A popcorn ceiling is slang for a stipple ceiling, a stucco ceiling, or formally an acoustic ceiling. This is a textured ceiling, looking like popcorn, that uses a spray-on or painted-on treatment. Popcorn ceilings were popular in pre-1970 homes so many of them contain asbestos; however, it is possible that popcorn ceilings constructed in the 1980s also contain asbestos. The ban on asbestos came in the 1978 Clean Air Act, but it exempted existing inventories of asbestos-bearing texturing materials. Popcorn ceilings created in later years used styrofoam or paper-based materials. Because of this problem with asbestos, they have fallen out of style.
These ceilings were popular mostly in hallways and bedrooms because they hide imperfections. When painting a ceiling or wall, cracks and blemishes need to be filled; however, when spraying on popcorn ceiling material, that step can be skipped; thus the rise in their popularity.
Another reason homeowners prefer popcorn ceilings is because they absorb sound better. The increased surface area of a popcorn ceiling helps muffle sound.
However, since early 2000, there has been a trend toward sleek and modern, making popcorn ceilings less popular. Additionally, homeowners learned that smoother ceilings reflect light better, harbor less dust and are easier to touch up. But, of course, this is a matter of preference, and some styles are better suited for a popcorn ceiling.
Repairing of Popcorn Ceilings
First, if there is even the remote possibility of your popcorn ceiling containing asbestos, call a professional as asbestos is very dangerous, thus the ban.

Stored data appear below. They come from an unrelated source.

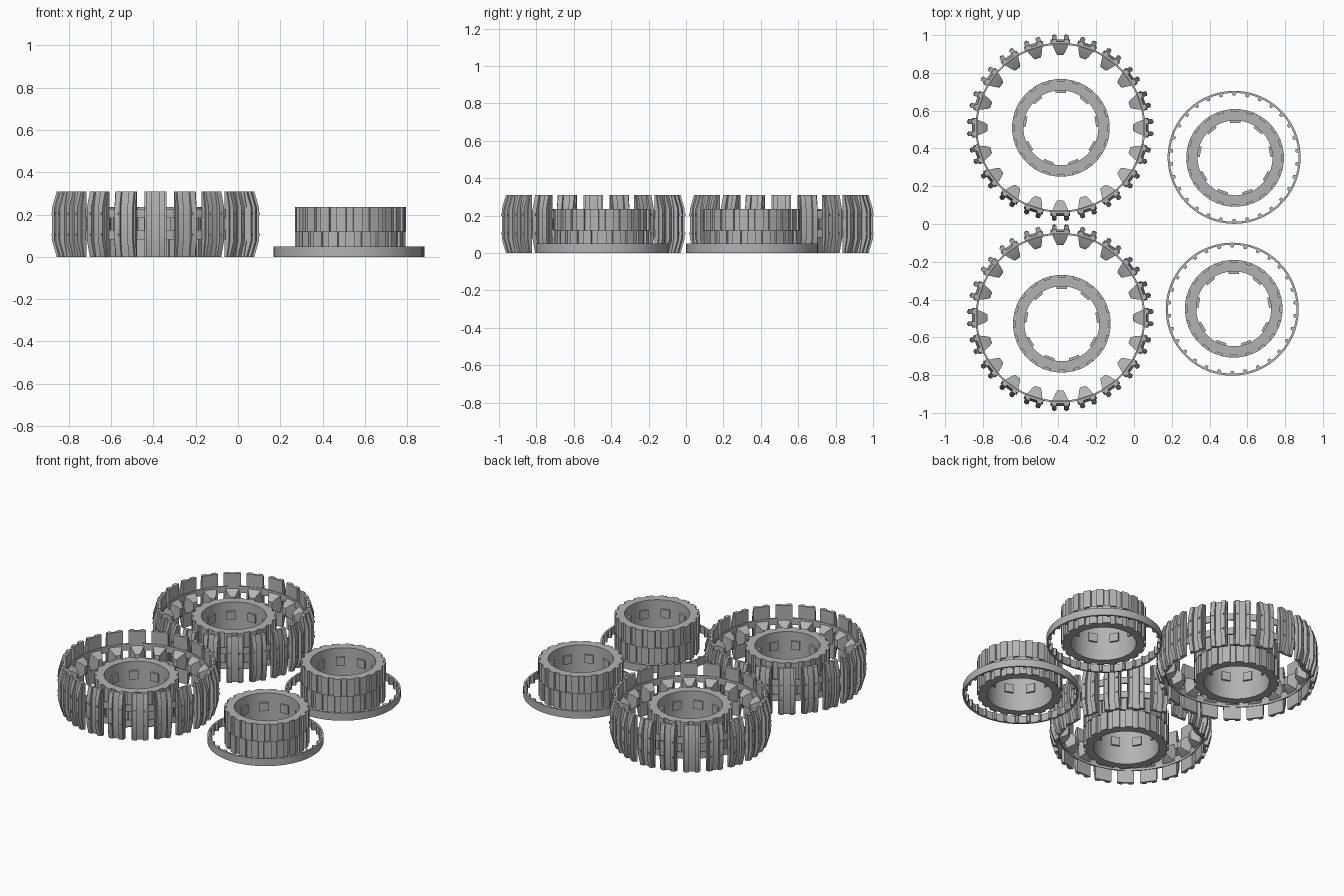
import bpy, bmesh, math
from mathutils import Matrix, Vector

if "Cube" in bpy.data.objects:
    bpy.data.objects.remove(bpy.data.objects["Cube"])

grey = bpy.data.materials.new("plain grey")
grey.diffuse_color = (0.45, 0.45, 0.45, 1)
grey.use_nodes = True
grey.node_tree.nodes["Principled BSDF"].inputs["Base Color"].default_value = grey.diffuse_color


def finish(bm, name, center):
    bmesh.ops.recalc_face_normals(bm, faces=bm.faces)
    me = bpy.data.meshes.new(name)
    bm.to_mesh(me)
    bm.free()
    ob = bpy.data.objects.new(name, me)
    ob.location = (center[0], center[1], 0)
    me.materials.append(grey)
    bpy.context.collection.objects.link(ob)
    bpy.context.view_layer.objects.active = ob
    ob.select_set(True)
    bpy.ops.object.shade_smooth_by_angle(angle=math.radians(25))
    ob.select_set(False)


def loft(bm, loops):
    """Closed solid between point loops of equal length."""
    rows = [[bm.verts.new(p) for p in loop] for loop in loops]
    n = len(rows[0])
    for a, b in zip(rows, rows[1:]):
        for i in range(n):
            j = (i + 1) % n
            bm.faces.new((a[i], a[j], b[j], b[i]))
    bm.faces.new(rows[0])
    bm.faces.new(rows[-1])


def tube(bm, r0, r1, z0, z1, seg=96):
    """Plain hoop with a rectangular section."""
    section = [(r0, z0), (r1, z0), (r1, z1), (r0, z1)]
    rows = []
    for i in range(seg):
        a = 2 * math.pi * i / seg
        rows.append([bm.verts.new((r * math.cos(a), r * math.sin(a), z)) for r, z in section])
    for i in range(seg):
        a, b = rows[i], rows[(i + 1) % seg]
        for k in range(4):
            m = (k + 1) % 4
            bm.faces.new((a[k], a[m], b[m], b[k]))


def polar(angle, r, t, z):
    return Matrix.Rotation(angle, 3, 'Z') @ Vector((r, t, z))


def bar(bm, angle, profile, t0, t1):
    """Radius-height profile extruded along the tangent."""
    loft(bm, [[polar(angle, r, t, z) for r, z in profile] for t in (t0, t1)])


def box(bm, angle, r0, r1, width, z0, z1):
    bar(bm, angle, [(r0, z0), (r1, z0), (r1, z1), (r0, z1)], -width / 2, width / 2)


def tread_profile(r_in, r_out, drop, h=0.31):
    """Bar with its outer corners sloping inward at both ends."""
    return [(r_in, 0), (r_out - drop, 0), (r_out, 0.075),
            (r_out, h - 0.075), (r_out - drop, h), (r_in, h)]


def make_hub(name, center):
    bm = bmesh.new()
    tube(bm, 0.198, 0.246, 0, 0.235)
    count = 20
    step = 2 * math.pi / count
    # two staggered rows of teeth
    for z0, z1, shift in ((0, 0.12, 0), (0.12, 0.235, 0.5)):
        for i in range(count):
            box(bm, (i + shift) * step, 0.238, 0.258, 0.046, z0, z1)
    # square pads on the inner wall
    for i in range(9):
        box(bm, math.pi / 2 + i * 2 * math.pi / 9, 0.185, 0.202, 0.055, 0.12, 0.175)
    finish(bm, name, center)


def make_tread_ring(name, center):
    # two thin hoops joining the treads
    bm = bmesh.new()
    for z in (0.105, 0.205):
        tube(bm, 0.439, 0.449, z - 0.022, z + 0.022)
    finish(bm, name + "_hoops", center)
    bm = bmesh.new()
    for i in range(20):
        a = math.pi / 2 + i * math.pi / 10
        # base plate with a pair of raised lugs
        bar(bm, a, tread_profile(0.442, 0.468, 0.013), -0.052, 0.052)
        for s in (-1, 1):
            bar(bm, a, tread_profile(0.455, 0.489, 0.022), s * 0.032 - 0.013, s * 0.032 + 0.013)
            # pin heads
            for z in (0.105, 0.205):
                bar(bm, a, [(0.48, z - .006), (0.493, z - .006), (0.493, z + .006), (0.48, z + .006)],
                    s * 0.032 - 0.006, s * 0.032 + 0.006)
        # tapered guide horn pointing inward
        loops = []
        for r, w, h in ((0.444, 0.045, 0.06), (0.40, 0.026, 0.04), (0.385, 0.016, 0.025)):
            loops.append([polar(a, r, t * w, 0.155 + z * h)
                          for t, z in ((-1, -1), (1, -1), (1, 1), (-1, 1))])
        loft(bm, loops)
    finish(bm, name + "_treads", center)


def make_toothed_ring(name, center):
    # thin flat ring with small teeth on its inner wall
    bm = bmesh.new()
    tube(bm, 0.341, 0.352, 0, 0.05)
    for i in range(30):
        a = math.pi / 2 + i * math.pi / 15
        loops = [[polar(a, r, t * w, z) for t, z in ((-1, 0), (1, 0), (1, 0.05), (-1, 0.05))]
                 for r, w in ((0.344, 0.012), (0.326, 0.007))]
        loft(bm, loops)
    finish(bm, name, center)


make_tread_ring("back_wheel", (-0.39, 0.51))
make_tread_ring("front_wheel", (-0.39, -0.496))
make_hub("back_wheel_hub", (-0.387, 0.509))
make_hub("front_wheel_hub", (-0.382, -0.528))
make_toothed_ring("back_small_ring", (0.53, 0.353))
make_toothed_ring("front_small_ring", (0.52, -0.451))
make_hub("back_small_hub", (0.535, 0.35))
make_hub("front_small_hub", (0.528, -0.449))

If you want to simply touch up an older popcorn ceiling, using modern products is not recommended as they contain water and that moisture can destroy older popcorn ceilings. For the same reason, you cannot paint a popcorn ceiling with a regular paintbrush because of the moisture build-up. Rather it is recommended that you use a segmented foam roller.
It is harder to fix damaged sections of a popcorn ceiling than it is on drywall ceilings. With drywall ceilings, you can simply cut out the damaged piece of drywall and fit a new piece for that space. Whereas with a popcorn ceiling, the area needs to be scrapped and cleaned, the problem addressed and then reapplication of the stipple.
Hiding a Popcorn Ceiling
You can hide a popcorn ceiling with a new ceiling using ceiling planks or panels and the Easy Up track and clip installation system. There are many materials available to cover a popcorn ceiling like beadboard, wood-look ceiling planks, metal tiles and others.
Removal of Popcorn Ceilings
There are 2 processes for this. There is the scraping method. This is a labor-intensive and messy process. But those aren’t the only reasons to hire a professional for this process: the scraping method will most likely require you to smooth and patch the ceiling in order for it to look crisp. Then the ceiling needs to be painted. Ever paint a ceiling, ugh!
There is the re-drywalling process. This is cleaner than scraping. A professional, ideally you would still call one, will remove the pieces of popcorned drywall and replace it with new modern drywall. This is a bit more expensive.
If you have popcorn ceilings in the kitchen, bathroom or any other room with high moisture, you will want to consider removing them. Moisture can damage the stipple causing it to break off and crumble.
Should I Keep My Popcorn Ceiling?
That is a difficult question that only you can answer, especially if it is simply due to style. Consulting with a professional will help you know the intricacies of your project and they can also give you other styles to consider that may go with your tastes.
If you are considering selling your home and have popcorn ceilings, you will want to be able to prove to potential buyers that you can guarantee that it does not contain asbestos. Another consideration regarding selling a home with popcorn ceilings is they are perceived as old and old fashioned. Potential buyers typically want something new and modern.